France by the Numbers: “You shall not crucify mankind upon a croissant d’or.” That was Alan Taylor’s response (in correspondence) to François Hollande’s embrace of Say’s law — he literally said that “supply actually creates demand” — together with a shift to, again in his own words, supply-side policies. Kevin O’Rourke also weighs in, as did Ambrose Evans-Pritchard . ...
The amazing thing to me, aside from Hollande’s haplessness, is the extreme pessimism that has evidently enveloped French elite opinion. You’d think that France was a disaster area. Yet the numbers, while not good, just aren’t that dramatic. ... [presents evidence]...
Again, things aren’t good. But you do have to wonder why the French elite is so easily intimidated into making a hard right turn while the elites of much worse cases like Finland and the Netherlands remain steadfast in their notion that the worse things get, the more committed they have to be to inflicting further pain.
Update: Dean Baker:
The Austerians Take Over the NYT's News Pages: The Case of France: The New York Times news section praised the decision by French President François Hollande to cut social welfare spending and taxes in the same way that sports reporters trumpet the performance of the local team's quarterback. The article described the plan as moving in "a centrist direction" and said that "economic experts" were "gratified that Mr. Hollande finally seemed willing to wrestle with France’s intractable unemployment."
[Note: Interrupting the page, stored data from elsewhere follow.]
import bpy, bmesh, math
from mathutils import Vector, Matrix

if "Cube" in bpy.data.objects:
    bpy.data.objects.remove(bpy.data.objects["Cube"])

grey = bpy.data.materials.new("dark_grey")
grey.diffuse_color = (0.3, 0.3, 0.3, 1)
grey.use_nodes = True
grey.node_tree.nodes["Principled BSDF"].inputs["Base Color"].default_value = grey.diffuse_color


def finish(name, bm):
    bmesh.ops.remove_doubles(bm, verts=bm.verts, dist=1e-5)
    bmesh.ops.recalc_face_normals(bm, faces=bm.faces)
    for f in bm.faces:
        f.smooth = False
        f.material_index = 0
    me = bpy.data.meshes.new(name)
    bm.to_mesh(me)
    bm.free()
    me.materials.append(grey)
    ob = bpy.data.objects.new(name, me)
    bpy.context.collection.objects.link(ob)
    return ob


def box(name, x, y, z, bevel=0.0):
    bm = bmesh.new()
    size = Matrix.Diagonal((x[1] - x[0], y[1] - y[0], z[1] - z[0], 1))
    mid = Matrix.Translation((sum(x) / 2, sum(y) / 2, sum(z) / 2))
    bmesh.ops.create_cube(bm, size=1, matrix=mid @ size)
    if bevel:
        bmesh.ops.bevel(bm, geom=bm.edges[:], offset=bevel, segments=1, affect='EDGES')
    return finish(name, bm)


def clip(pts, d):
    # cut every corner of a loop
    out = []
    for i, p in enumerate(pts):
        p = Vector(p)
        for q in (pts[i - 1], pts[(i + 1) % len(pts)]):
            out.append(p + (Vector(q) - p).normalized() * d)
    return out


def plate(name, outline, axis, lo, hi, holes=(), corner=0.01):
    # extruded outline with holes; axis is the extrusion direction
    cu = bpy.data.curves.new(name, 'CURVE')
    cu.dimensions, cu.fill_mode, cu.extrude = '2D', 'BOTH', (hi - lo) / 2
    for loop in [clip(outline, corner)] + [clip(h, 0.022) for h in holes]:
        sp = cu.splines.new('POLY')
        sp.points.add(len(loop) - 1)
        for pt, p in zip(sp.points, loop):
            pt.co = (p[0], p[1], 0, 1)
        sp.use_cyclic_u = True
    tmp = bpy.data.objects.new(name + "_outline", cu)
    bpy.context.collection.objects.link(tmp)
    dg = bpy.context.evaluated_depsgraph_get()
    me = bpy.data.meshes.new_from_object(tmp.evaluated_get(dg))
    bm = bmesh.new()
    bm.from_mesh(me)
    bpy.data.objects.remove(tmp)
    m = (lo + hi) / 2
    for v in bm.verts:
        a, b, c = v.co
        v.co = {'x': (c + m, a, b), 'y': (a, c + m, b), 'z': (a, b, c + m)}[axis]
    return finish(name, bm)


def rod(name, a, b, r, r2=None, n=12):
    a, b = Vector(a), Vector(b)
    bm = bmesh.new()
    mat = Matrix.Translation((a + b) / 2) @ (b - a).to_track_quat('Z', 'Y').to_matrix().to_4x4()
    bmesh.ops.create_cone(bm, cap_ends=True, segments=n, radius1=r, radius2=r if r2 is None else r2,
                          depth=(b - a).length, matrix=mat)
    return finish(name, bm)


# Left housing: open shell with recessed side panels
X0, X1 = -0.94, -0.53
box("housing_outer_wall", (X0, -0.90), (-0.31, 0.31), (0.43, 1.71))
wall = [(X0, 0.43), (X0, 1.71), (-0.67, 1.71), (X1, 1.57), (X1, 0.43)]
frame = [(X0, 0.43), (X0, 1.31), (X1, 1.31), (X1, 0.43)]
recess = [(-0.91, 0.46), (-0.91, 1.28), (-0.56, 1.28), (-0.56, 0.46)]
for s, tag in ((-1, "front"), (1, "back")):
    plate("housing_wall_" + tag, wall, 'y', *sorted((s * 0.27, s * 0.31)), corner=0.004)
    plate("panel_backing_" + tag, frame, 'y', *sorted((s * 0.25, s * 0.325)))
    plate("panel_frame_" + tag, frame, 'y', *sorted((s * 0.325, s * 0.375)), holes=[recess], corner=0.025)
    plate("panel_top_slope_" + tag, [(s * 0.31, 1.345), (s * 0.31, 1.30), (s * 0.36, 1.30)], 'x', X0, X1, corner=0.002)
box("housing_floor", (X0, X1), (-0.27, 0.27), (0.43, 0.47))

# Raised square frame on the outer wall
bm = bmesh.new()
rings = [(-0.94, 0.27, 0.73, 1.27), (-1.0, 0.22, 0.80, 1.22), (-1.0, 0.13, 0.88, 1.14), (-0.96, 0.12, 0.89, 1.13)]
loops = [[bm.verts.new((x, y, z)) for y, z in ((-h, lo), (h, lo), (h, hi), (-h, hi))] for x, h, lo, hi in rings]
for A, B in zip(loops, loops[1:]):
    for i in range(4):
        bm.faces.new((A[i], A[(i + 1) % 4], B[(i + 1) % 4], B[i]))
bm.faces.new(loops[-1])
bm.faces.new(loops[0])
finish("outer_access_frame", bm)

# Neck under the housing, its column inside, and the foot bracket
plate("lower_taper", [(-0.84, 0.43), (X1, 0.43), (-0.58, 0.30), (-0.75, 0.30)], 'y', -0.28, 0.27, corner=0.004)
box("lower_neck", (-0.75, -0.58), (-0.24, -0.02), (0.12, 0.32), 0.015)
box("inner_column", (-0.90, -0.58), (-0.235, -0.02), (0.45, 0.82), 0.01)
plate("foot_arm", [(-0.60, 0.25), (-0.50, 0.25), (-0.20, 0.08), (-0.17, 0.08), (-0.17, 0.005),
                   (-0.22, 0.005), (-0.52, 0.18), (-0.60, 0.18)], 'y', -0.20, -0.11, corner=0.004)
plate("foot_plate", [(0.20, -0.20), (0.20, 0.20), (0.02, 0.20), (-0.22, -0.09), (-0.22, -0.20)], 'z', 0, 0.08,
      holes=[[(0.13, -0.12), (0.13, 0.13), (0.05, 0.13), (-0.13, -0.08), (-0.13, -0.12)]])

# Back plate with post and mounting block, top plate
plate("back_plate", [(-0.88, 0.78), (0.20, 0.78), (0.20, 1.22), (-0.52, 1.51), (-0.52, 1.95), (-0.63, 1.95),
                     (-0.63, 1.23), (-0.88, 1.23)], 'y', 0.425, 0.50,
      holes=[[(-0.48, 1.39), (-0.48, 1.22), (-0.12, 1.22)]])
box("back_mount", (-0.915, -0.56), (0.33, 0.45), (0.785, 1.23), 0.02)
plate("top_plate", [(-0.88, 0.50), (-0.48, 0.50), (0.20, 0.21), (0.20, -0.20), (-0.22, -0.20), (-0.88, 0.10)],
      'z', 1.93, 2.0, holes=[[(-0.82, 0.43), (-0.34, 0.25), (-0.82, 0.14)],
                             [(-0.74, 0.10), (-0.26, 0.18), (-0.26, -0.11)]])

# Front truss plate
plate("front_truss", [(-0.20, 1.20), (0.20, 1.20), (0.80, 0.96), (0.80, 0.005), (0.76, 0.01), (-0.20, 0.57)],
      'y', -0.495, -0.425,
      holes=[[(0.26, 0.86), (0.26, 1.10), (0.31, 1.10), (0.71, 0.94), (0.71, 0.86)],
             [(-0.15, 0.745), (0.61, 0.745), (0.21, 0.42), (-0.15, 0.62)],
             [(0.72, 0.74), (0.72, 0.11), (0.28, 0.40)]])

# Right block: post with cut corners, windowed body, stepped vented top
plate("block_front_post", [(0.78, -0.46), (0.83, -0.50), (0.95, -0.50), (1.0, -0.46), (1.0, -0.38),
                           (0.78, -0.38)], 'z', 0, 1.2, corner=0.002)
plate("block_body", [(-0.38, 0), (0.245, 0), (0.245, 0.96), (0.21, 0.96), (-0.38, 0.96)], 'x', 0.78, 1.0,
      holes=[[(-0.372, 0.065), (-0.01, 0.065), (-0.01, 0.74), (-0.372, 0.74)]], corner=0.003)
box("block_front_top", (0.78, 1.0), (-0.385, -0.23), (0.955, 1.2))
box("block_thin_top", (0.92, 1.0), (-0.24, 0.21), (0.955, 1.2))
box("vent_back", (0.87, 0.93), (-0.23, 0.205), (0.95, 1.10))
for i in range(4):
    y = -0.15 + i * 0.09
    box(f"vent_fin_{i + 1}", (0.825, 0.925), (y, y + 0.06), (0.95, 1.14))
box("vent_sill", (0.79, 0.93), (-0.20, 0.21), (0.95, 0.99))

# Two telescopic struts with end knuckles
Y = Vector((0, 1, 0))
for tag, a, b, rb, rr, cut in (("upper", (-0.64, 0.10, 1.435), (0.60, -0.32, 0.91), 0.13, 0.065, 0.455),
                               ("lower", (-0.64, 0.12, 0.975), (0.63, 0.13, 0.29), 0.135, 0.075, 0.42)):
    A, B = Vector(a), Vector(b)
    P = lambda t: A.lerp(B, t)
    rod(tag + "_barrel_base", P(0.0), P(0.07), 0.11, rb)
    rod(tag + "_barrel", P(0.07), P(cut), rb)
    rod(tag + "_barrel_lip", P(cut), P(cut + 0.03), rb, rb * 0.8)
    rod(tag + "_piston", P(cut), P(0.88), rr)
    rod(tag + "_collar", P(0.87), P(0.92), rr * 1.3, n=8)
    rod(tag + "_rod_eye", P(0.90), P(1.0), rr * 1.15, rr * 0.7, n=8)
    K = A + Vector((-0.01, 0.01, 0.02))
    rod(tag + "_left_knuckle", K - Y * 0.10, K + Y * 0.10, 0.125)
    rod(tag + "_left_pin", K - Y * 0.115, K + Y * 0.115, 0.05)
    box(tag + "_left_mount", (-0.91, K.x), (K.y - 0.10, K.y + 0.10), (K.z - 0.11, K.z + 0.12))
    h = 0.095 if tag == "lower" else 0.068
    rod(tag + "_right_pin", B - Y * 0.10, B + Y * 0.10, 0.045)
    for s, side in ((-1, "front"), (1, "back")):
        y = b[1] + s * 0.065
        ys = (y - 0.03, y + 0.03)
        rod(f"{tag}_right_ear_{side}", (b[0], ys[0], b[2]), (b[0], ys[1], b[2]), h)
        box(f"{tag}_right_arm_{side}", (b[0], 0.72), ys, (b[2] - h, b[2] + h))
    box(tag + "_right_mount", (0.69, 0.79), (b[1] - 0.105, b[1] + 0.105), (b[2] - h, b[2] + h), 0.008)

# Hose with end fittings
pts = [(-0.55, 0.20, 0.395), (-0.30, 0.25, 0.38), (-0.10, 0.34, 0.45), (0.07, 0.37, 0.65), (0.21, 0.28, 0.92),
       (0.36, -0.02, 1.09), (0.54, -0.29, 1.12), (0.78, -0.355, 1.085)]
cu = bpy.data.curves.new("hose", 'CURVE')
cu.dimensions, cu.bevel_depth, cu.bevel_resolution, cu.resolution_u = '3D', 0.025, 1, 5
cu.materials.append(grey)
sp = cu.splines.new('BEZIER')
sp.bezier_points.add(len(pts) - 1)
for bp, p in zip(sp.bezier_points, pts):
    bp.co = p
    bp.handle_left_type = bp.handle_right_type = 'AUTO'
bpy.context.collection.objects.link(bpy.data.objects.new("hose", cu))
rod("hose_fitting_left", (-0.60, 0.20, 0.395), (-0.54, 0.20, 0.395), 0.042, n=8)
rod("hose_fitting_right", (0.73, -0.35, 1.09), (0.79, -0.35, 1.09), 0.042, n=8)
Really? Cutting spending when France's economy is still far below full employment is considered a pro-employment move by economic experts? Do these experts have any evidence to contradict the now vast literature, much of it produced by the International Monetary Fund, that shows such spending cuts will reduce growth and raise unemployment? (Paul Krugman does a nice job summarizing the case this morning...)
The point here is that the NYT is acting as a mouthpiece for the agenda of the right-wing in Europe. It is presenting a position that has been decisively defeated in the economic debates of the last five years as the consensus within the economics profession. If anything, the consensus view within the economics profession is that Hollande's program will slow growth and raise unemployment. France's economy needs more demand, not spending cuts.